It has been said that everyone is a product of their environment. Modern psychology agrees with this statement to a certain extent. People are born with a certain set of genetic tendencies and personality traits, but their social learning and environment decide how these innate traits manifest. This essay will support the thesis that environment and culture play a role in character development using Alice Walker’s “Everyday Use,” William Faulkner’s “A Rose for Emily,” and the film Bottle Rocket by Wes Anderson. To begin with, “Everyday Use” is set in the 1960s or early 1970s during a time when the social status of African Americans was changing rapidly. After nearly a century of being considered subordinate and “less than” whites, they were struggling to redefine themselves as people. Consequently, this redefinition occurred both among the African American people as a whole, and in individuals. The redefinition of African American culture depended on the ability of the individuals within it to redefine themselves, as they are part of the whole. Although the main transformation that was taking place was that they wanted to be viewed as a visible, unified group, but there were many different ideas on how to achieve this singular goal.
In this case, Mama represents the traditional African American roles. Her behavior patterns are shaped by the old place of African Americans in America. She is poor, uneducated, and did not have the opportunities afforded modern African Americans. Maggie is Mama’s daughter, burned in a house fire in her early years, she is self-confident and timid. Despite this, she is a good heart, undoubtedly due to living with Mama as an example. Next is Dee, who is the older daughter and fully embraces her African Heritage. She is educated and claims that Mama and Maggie do not truly see their place as African American women. This sets up conflict between Dee and Mama. While Mama represents the values of the old ideals about African American culture, Dee represents the changes in society that have taken place. Hence, Maggie is stuck between the two cultures as represented by Dee and Mama.
Secondly, “A Rose for Emily” is about a time of environmental change in a small town. Emily is the representation of material culture and the grandeur of days gone by. As Emily’s world falls apart, she feels the need to hold onto the wealth and security of a time that is now passed. Emily’s sense of self is based on her identification with the old Southern code and lifestyle of the south. As Emily sees this lifestyle slipping away, she uses her mansion and the trapping of the old lifestyle as a shield against the changes that are taking place on the outside. For instance, she refuses to allow house numbers to be attached to her house by the new postal service. Another example is when she refused to hand over the body of her deceased for three days. Emily’s descent into sociopathic behavior is a result of not wanting to recognize or accept societal changes that are taking place around her. Her reclusiveness is an attempt to control her environment so that she can hold onto the past.

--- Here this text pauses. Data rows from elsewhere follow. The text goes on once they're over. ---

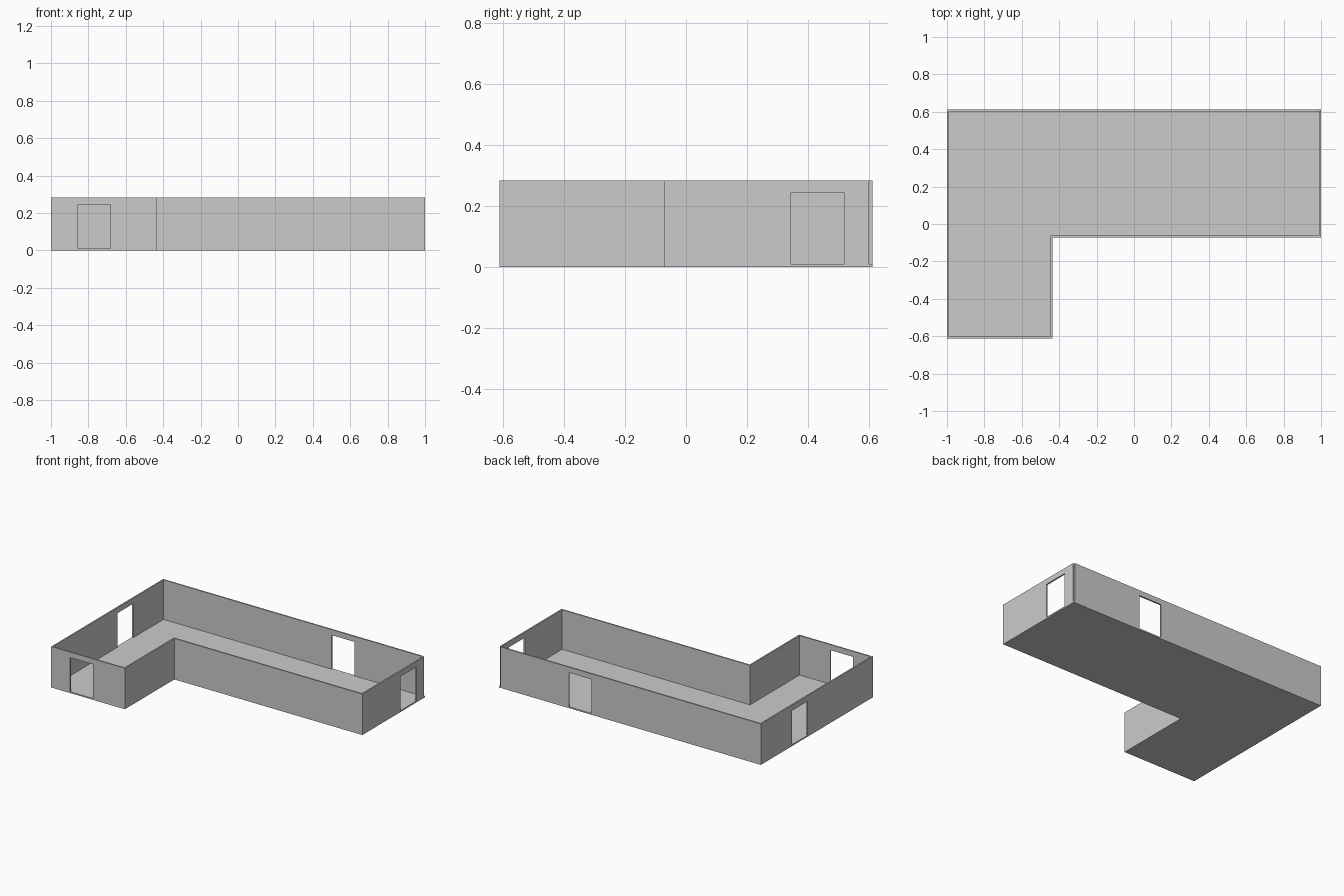
import bpy, bmesh

if "Cube" in bpy.data.objects:
    bpy.data.objects.remove(bpy.data.objects["Cube"])

X, Y, H, T = 1.0, 0.611, 0.283, 0.01      # half sizes, wall height, thickness
NX, NY = -0.437, -0.071                   # inner corner of the L
DOOR_Z = (T, 0.245)


def prism(name, pts, z0, z1):
    bm = bmesh.new()
    face = bm.faces.new([bm.verts.new((x, y, z0)) for x, y in pts])
    ext = bmesh.ops.extrude_face_region(bm, geom=[face], use_keep_orig=True)
    top = [v for v in ext["geom"] if isinstance(v, bmesh.types.BMVert)]
    bmesh.ops.translate(bm, verts=top, vec=(0, 0, z1 - z0))
    bmesh.ops.recalc_face_normals(bm, faces=bm.faces)
    me = bpy.data.meshes.new(name)
    bm.to_mesh(me)
    bm.free()
    ob = bpy.data.objects.new(name, me)
    bpy.context.collection.objects.link(ob)
    return ob


# L-shaped floor slab
outer = [(X, Y), (-X, Y), (-X, -Y), (NX, -Y), (NX, NY), (X, NY)]
prism("floor", outer, 0, T)

# Wall band, left open at the back right corner where the two walls only touch
e = 0.0003
band = [(X - T - e, Y)] + outer[1:] + [
    (X, Y - T - e), (X - T, Y - T - e), (X - T, NY + T), (NX - T, NY + T),
    (NX - T, -Y + T), (-X + T, -Y + T), (-X + T, Y - T), (X - T - e, Y - T)]
walls = prism("walls", band, T, H)

# Doorways cut through the four outer walls
doors = {
    "front_doorway": (-0.855, -0.682, -Y - 0.03, -Y + 0.03),
    "back_doorway": (0.295, 0.468, Y - 0.03, Y + 0.03),
    "left_doorway": (-X - 0.03, -X + 0.03, 0.101, 0.273),
    "right_doorway": (X - 0.03, X + 0.03, 0.345, 0.519),
}
for name, (x0, x1, y0, y1) in doors.items():
    cutter = prism(name + "_cutter", [(x0, y0), (x1, y0), (x1, y1), (x0, y1)],
                   DOOR_Z[0] - 0.02, DOOR_Z[1])
    cutter.hide_render = True
    cutter.hide_set(True)
    mod = walls.modifiers.new(name, 'BOOLEAN')
    mod.operation = 'DIFFERENCE'
    mod.solver = 'EXACT'
    mod.object = cutter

Finally, Bottle Rocket is a crime comedy about an elaborate plan to pull off a simple robbery. It is set in modern times, sometime around the 1980s. Bottle Rocket is about a pair of guys who want to be famous for committing a robbery. The main character, Anthony, has just been released from a mental hospital for a nervous breakdown. Digman is his friend and partner in crime. While both of the characters appear to be insane, Digman is far more so than Anthony. Digman comes up with a plan to make them famous. The entire plot revolves around a scheme to become famous social deviants. Without getting into argument about nature versus nurture in the field of psychiatric illness, it is apparent that neither of the characters had a social environment that precluded them to “average” culturally accepted behaviors. Although, it is possible that Anthony was at one time somewhat sane and normal, something happened in his environment that caused him to experience a psychotic break, as suggested by the fact that he had a nervous breakdown. While in the environment of the mental hospital, he was not likely exposed to sane behaviors. In order to fit into the environment, he more than likely took on the behaviors of those around him. Digman appears to have always been a little on the crazy side. It is likely that both of them were born with tendencies that precluded them to act in ways that were outside of the cultural norms of their society.
Clearly, these three characters support the thesis that environment and culture play a role in the development of the personality of the characters in these three literary examples. In this way, the characters in the novels reflect real life personalities and how everyone is a reflection of their cultural upbringing and the events of their life thus far. Change is constant, and how humans react and adapt to these changes is what makes up their personality. The characters examined in the three examples are representative of how the characters have adapted to the changes.
In conclusion, one must consider that the character and the reader have different perspectives on the events of the story. In the case where the story is a different place and time from the reader, the character and reader will have been affected by different environments and social norms. The character’s reaction to his or her circumstances is culturally relevant to the norms of their society. The reader is not an “insider” to the world of the character. They view the circumstances from a modern view. The task of the writer is to bring these two worlds together. The actions of the characters might seem shocking to the reader, as they represent a different social environment. These three examples demonstrate the power of the environment in the shaping of literary characters.